The Doaks are a fun couple; they encourage their daughter to follow her dreams and interests and they set her an example for this by following their own (her father sets off on a long boat expedition purely after reading about boat trips in a book). Annie's memories show us that the apple doesn't fall far from the tree, in her case especially, as she collects interest after interest from voraciously reading books and deliberately developing her imagination.
Annie's childhood is also one of exploration - from the local library to her father's boat trips, she is always looking to learn something new. The post-war period also sees Pittsburgh start to expand, as the city begins to industrialize and the steel industry starts to take off.

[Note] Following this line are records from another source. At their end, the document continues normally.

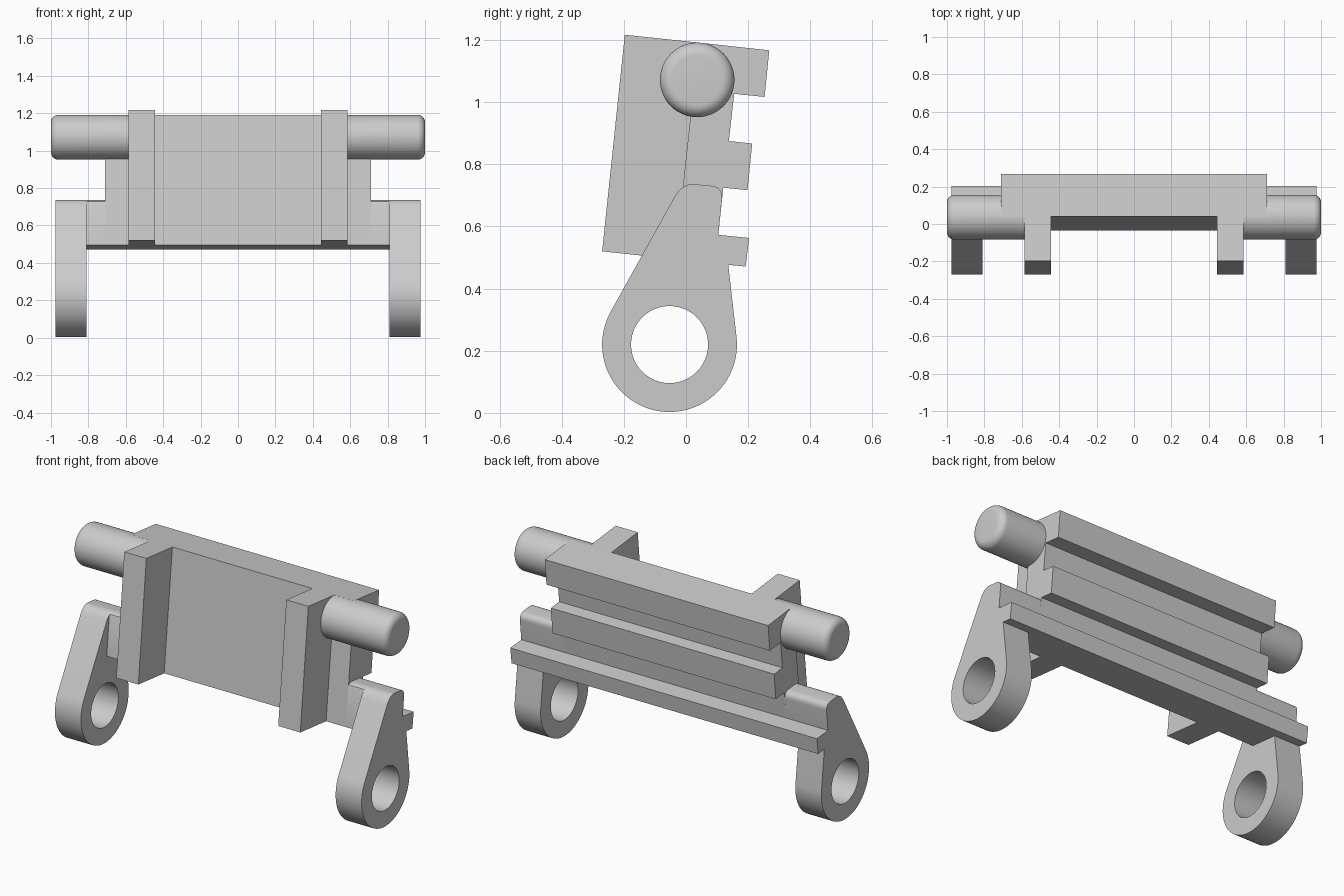
import bpy, bmesh
from math import radians, sin, cos, pi
from mathutils import Vector

if "Cube" in bpy.data.objects:
    bpy.data.objects.remove(bpy.data.objects["Cube"])

grey = bpy.data.materials.new("plain_grey")
grey.use_nodes = True
colour = (0.6, 0.6, 0.6, 1)
grey.diffuse_color = colour
grey.node_tree.nodes["Principled BSDF"].inputs["Base Color"].default_value = colour


def add_object(name, bm):
    mesh = bpy.data.meshes.new(name)
    bmesh.ops.recalc_face_normals(bm, faces=bm.faces)
    bm.to_mesh(mesh)
    bm.free()
    mesh.materials.append(grey)
    obj = bpy.data.objects.new(name, mesh)
    bpy.context.collection.objects.link(obj)
    bpy.ops.object.select_all(action="DESELECT")
    obj.select_set(True)
    bpy.context.view_layer.objects.active = obj
    bpy.ops.object.shade_smooth_by_angle(angle=radians(32))
    return obj


def extrude_profile(name, loops, x0, x1):
    """Extrude closed (y, z) loops from x0 to x1; later loops are holes."""
    curve = bpy.data.curves.new(name + "_outline", "CURVE")
    curve.dimensions = "2D"
    curve.fill_mode = "BOTH"
    curve.extrude = (x1 - x0) / 2
    for loop in loops:
        spline = curve.splines.new("POLY")
        spline.points.add(len(loop) - 1)
        for point, (y, z) in zip(spline.points, loop):
            point.co = (y, z, 0, 1)
        spline.use_cyclic_u = True
    helper = bpy.data.objects.new(name + "_outline", curve)
    bpy.context.collection.objects.link(helper)
    bpy.context.view_layer.update()
    evaluated = helper.evaluated_get(bpy.context.evaluated_depsgraph_get())
    mesh = bpy.data.meshes.new_from_object(evaluated)
    bm = bmesh.new()
    bm.from_mesh(mesh)
    bpy.data.objects.remove(helper)
    bpy.data.meshes.remove(mesh)
    bmesh.ops.remove_doubles(bm, verts=bm.verts, dist=0.0002)
    # Outline axes become y and z, thickness becomes x
    for v in bm.verts:
        y, z, x = v.co
        v.co = (x + (x0 + x1) / 2, y, z)
    return add_object(name, bm)


def arc(centre, radius, start, end, steps):
    angles = [radians(start + (end - start) * i / steps) for i in range(steps + 1)]
    return [(centre[0] + radius * cos(a), centre[1] + radius * sin(a)) for a in angles]


def bend(a, b, c, steps=8):
    a, b, c = Vector(a), Vector(b), Vector(c)
    ts = [i / steps for i in range(steps + 1)]
    return [tuple(a * (1 - t) ** 2 + b * 2 * t * (1 - t) + c * t * t) for t in ts]


# Shared profile pieces, leaning back slightly
front_top, front_bottom = (0.04, 1.192), (-0.035, 0.495)
upper_rails = [(0.268, 1.167), (0.253, 1.017), (0.155, 1.027), (0.138, 0.875),
               (0.213, 0.867), (0.198, 0.717), (0.12, 0.725)]
lower_rail = [(0.104, 0.573), (0.203, 0.563), (0.192, 0.471)]
shoulder = (bend((-0.04, 0.69), (-0.012, 0.741), (0.03, 0.736))
            + bend((0.08, 0.731), (0.119, 0.727), (0.116, 0.69)))

# Central plate with its three rear rails
extrude_profile("ribbed_plate", [[front_top] + upper_rails + lower_rail + [front_bottom]],
                -0.71, 0.71)

# Arm outline: shoulder, rail end, eye and pivot hole
eye = (-0.053, 0.22)
arm = shoulder + lower_rail + [(0.136, 0.477)] + arc(eye, 0.217, 6.5, -209, 56)
hole = arc(eye, 0.124, 0, 352.5, 47)

# Wide lower web joining plate and arm
web = [(-0.012, 0.72)] + [p for p in shoulder if p[0] > -0.009] + lower_rail + [front_bottom]

# Front flange
flange = [(-0.27, 0.52), (-0.197, 1.217), front_top, front_bottom]


def peg(name, sign):
    """Round peg with a softened outer end."""
    bm = bmesh.new()
    soft, radius = 0.04, 0.12
    path = [(0.5, 0), (0.5, radius)]
    path += [(1 - soft + soft * sin(a), radius - soft + soft * cos(a))
             for a in (i * pi / 16 for i in range(9))]
    path.append((1, 0))
    verts = [bm.verts.new((sign * x, 0, r)) for x, r in path]
    edges = [bm.edges.new(pair) for pair in zip(verts, verts[1:])]
    bmesh.ops.spin(bm, geom=verts + edges, cent=(0, 0, 0), axis=(1, 0, 0),
                   angle=2 * pi, steps=48)
    bmesh.ops.remove_doubles(bm, verts=bm.verts, dist=0.0001)
    bmesh.ops.translate(bm, verts=bm.verts, vec=(0, 0.036, 1.072))
    add_object(name, bm)


# Paired parts on both sides
for side, s in (("left", 1), ("right", -1)):
    for part, loops, a, b in (("pivot_arm", [arm, hole], 0.81, 0.975),
                              ("lower_web", [web], 0.71, 0.81),
                              ("front_flange", [flange], 0.445, 0.585)):
        extrude_profile(side + "_" + part, loops, min(s * a, s * b), max(s * a, s * b))
    peg(side + "_peg", s)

It's a period of growth, opportunity, and optimism, and the city is able to offer Annie a variety of experiences and a place to explore her interests. Annie also discovers a passion for nature and visits parks and forests in the area, where she learns about the natural environment and its importance. Her parents also encourage her to get involved in the community, and she joins a number of clubs, charities, and organizations that give her a platform to express her views and interests. Through her childhood, Annie grows into a well-rounded adult who is not afraid to explore and take risks.
Annie grows up in a predominantly well-to-do Presbyterian area of Pittsburgh, separate from the Catholic and Jewish areas - the area's inhabitants rarely mix, and by the time she finishes high school Annie growing tired of seeing the same group of people all the time and never being allowed to meet anyone remotely different from herself or her parents. Annie does nonetheless have a very pleasant and optimistic kind of childhood. At the end of the war, there was a period of prosperity and growth in America for the majority of people - most people did better then than they had done before, but there was also the threat of the Cold War, with most people so terrified of the countries that lurked behind the Iron Curtain, and the threat that they posed, that many families like Annie's built nuclear shelters in their backyard, and municipal ones sprang up all over the city.
Annie Dillard received a Pulitzer Prize for the first book that she published, "Pilgrim at Tinker Creek", in 1974. She does not stay within one genre as a writer, producing poetry, prose, and travel writing. She was made a member of the Academy of Arts and Letters in 1999.